[WHAT THE TASK ASKS] What you produce should match the records below precisely, except that images are removed.

Rendered images with source text:

--- START ---

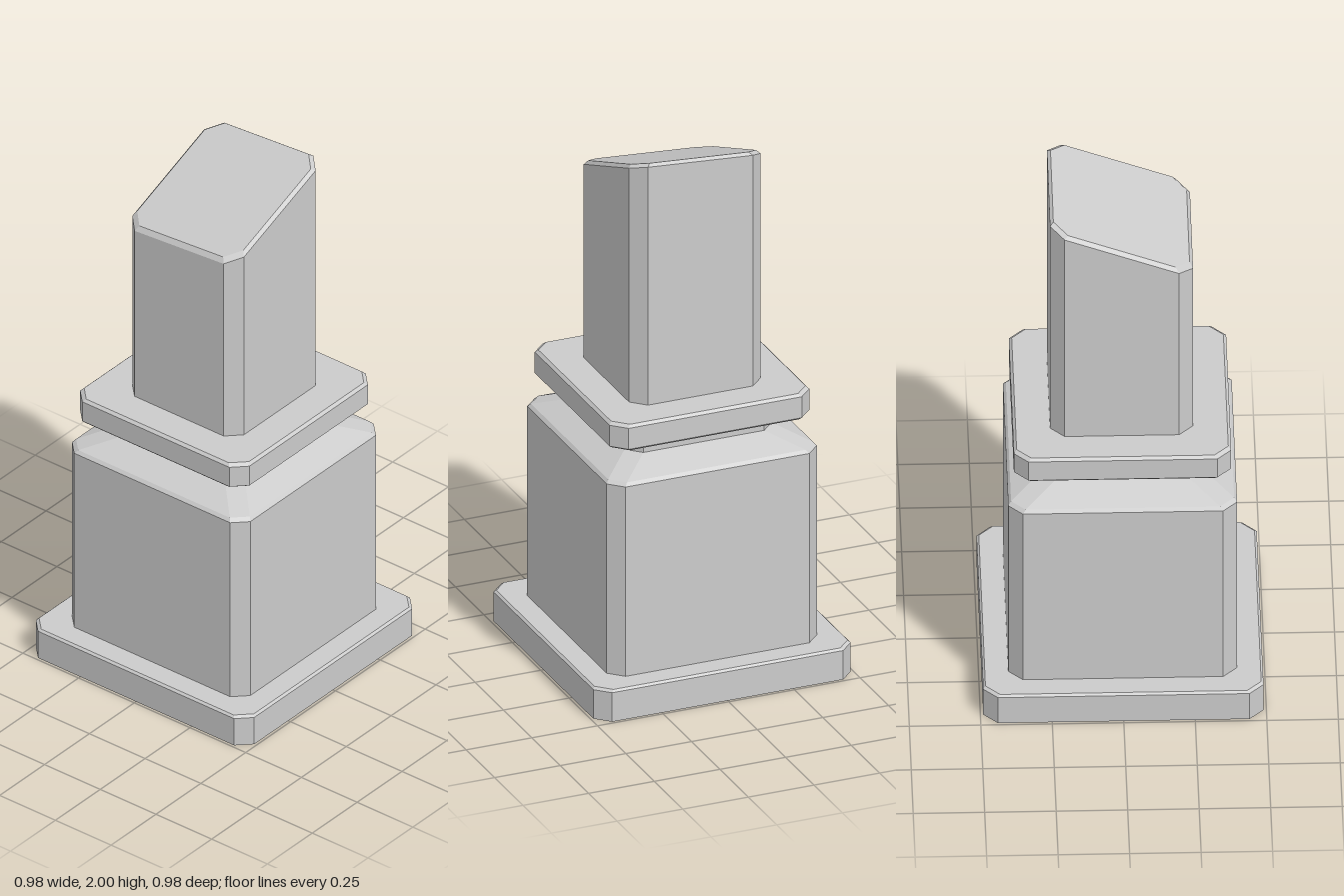
import * as THREE from 'three';

const material = new THREE.MeshStandardMaterial({
  color: 0xcccccc, flatShading: true, side: THREE.DoubleSide,
});

// Square ring with cut corners; y may be a height or a rule of (x, z).
function ring(half, y, cut = 0.05) {
  const k = half - cut;
  const corners = [
    [half, -k], [half, k], [k, half], [-k, half],
    [-half, k], [-half, -k], [-k, -half], [k, -half],
  ];
  return corners.map(([x, z]) =>
    new THREE.Vector3(x, typeof y === 'function' ? y(x, z) : y, z));
}

// Skin between successive rings, with an optional cap on the last one.
function loft(name, rings, capped = false) {
  const points = [];
  for (let r = 0; r < rings.length - 1; r++) {
    const a = rings[r], b = rings[r + 1];
    for (let i = 0; i < 8; i++) {
      const j = (i + 1) % 8;
      points.push(a[i], b[i], a[j], a[j], b[i], b[j]);
    }
  }
  if (capped) {
    const top = rings[rings.length - 1];
    for (let i = 1; i < 7; i++) points.push(top[0], top[i + 1], top[i]);
  }
  const geometry = new THREE.BufferGeometry().setFromPoints(points);
  geometry.computeVertexNormals();
  const mesh = new THREE.Mesh(geometry, material);
  mesh.name = name;
  return mesh;
}

export function createModel() {
  const group = new THREE.Group();
  group.name = 'slantedPost';

  // Slanted top of the post, rising to the back and slightly to the left
  const slope = (x, z) => 1.894 + 0.07 * x - 0.39 * z;
  const rim = (x, z) => slope(x, z) - 0.014;

  group.add(
    // Hollow base, open underneath
    loft('base', [ring(0.49, 0), ring(0.49, 0.112), ring(0.482, 0.12), ring(0.4, 0.12)]),
    // Main block with sloping shoulder
    loft('body', [ring(0.4, 0.12), ring(0.4, 0.85), ring(0.39, 0.862), ring(0.28, 0.91)]),
    loft('neck', [ring(0.28, 0.91), ring(0.28, 0.975)]),
    // Collar with bevelled edges
    loft('collar', [
      ring(0.28, 0.975), ring(0.372, 0.975), ring(0.38, 0.983),
      ring(0.38, 1.064), ring(0.37, 1.074), ring(0.25, 1.074),
    ]),
    loft('post', [ring(0.25, 1.074), ring(0.25, rim), ring(0.238, slope)], true),
  );
  return group;
}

--- END ---

[RESULT OF THE TASK]
import * as THREE from 'three';

const material = new THREE.MeshStandardMaterial({
  color: 0xcccccc, flatShading: true, side: THREE.DoubleSide,
});

// Square ring with cut corners; y may be a height or a rule of (x, z).
function ring(half, y, cut = 0.05) {
  const k = half - cut;
  const corners = [
    [half, -k], [half, k], [k, half], [-k, half],
    [-half, k], [-half, -k], [-k, -half], [k, -half],
  ];
  return corners.map(([x, z]) =>
    new THREE.Vector3(x, typeof y === 'function' ? y(x, z) : y, z));
}

// Skin between successive rings, with an optional cap on the last one.
function loft(name, rings, capped = false) {
  const points = [];
  for (let r = 0; r < rings.length - 1; r++) {
    const a = rings[r], b = rings[r + 1];
    for (let i = 0; i < 8; i++) {
      const j = (i + 1) % 8;
      points.push(a[i], b[i], a[j], a[j], b[i], b[j]);
    }
  }
  if (capped) {
    const top = rings[rings.length - 1];
    for (let i = 1; i < 7; i++) points.push(top[0], top[i + 1], top[i]);
  }
  const geometry = new THREE.BufferGeometry().setFromPoints(points);
  geometry.computeVertexNormals();
  const mesh = new THREE.Mesh(geometry, material);
  mesh.name = name;
  return mesh;
}

export function createModel() {
  const group = new THREE.Group();
  group.name = 'slantedPost';

  // Slanted top of the post, rising to the back and slightly to the left
  const slope = (x, z) => 1.894 + 0.07 * x - 0.39 * z;
  const rim = (x, z) => slope(x, z) - 0.014;

  group.add(
    // Hollow base, open underneath
    loft('base', [ring(0.49, 0), ring(0.49, 0.112), ring(0.482, 0.12), ring(0.4, 0.12)]),
    // Main block with sloping shoulder
    loft('body', [ring(0.4, 0.12), ring(0.4, 0.85), ring(0.39, 0.862), ring(0.28, 0.91)]),
    loft('neck', [ring(0.28, 0.91), ring(0.28, 0.975)]),
    // Collar with bevelled edges
    loft('collar', [
      ring(0.28, 0.975), ring(0.372, 0.975), ring(0.38, 0.983),
      ring(0.38, 1.064), ring(0.37, 1.074), ring(0.25, 1.074),
    ]),
    loft('post', [ring(0.25, 1.074), ring(0.25, rim), ring(0.238, slope)], true),
  );
  return group;
}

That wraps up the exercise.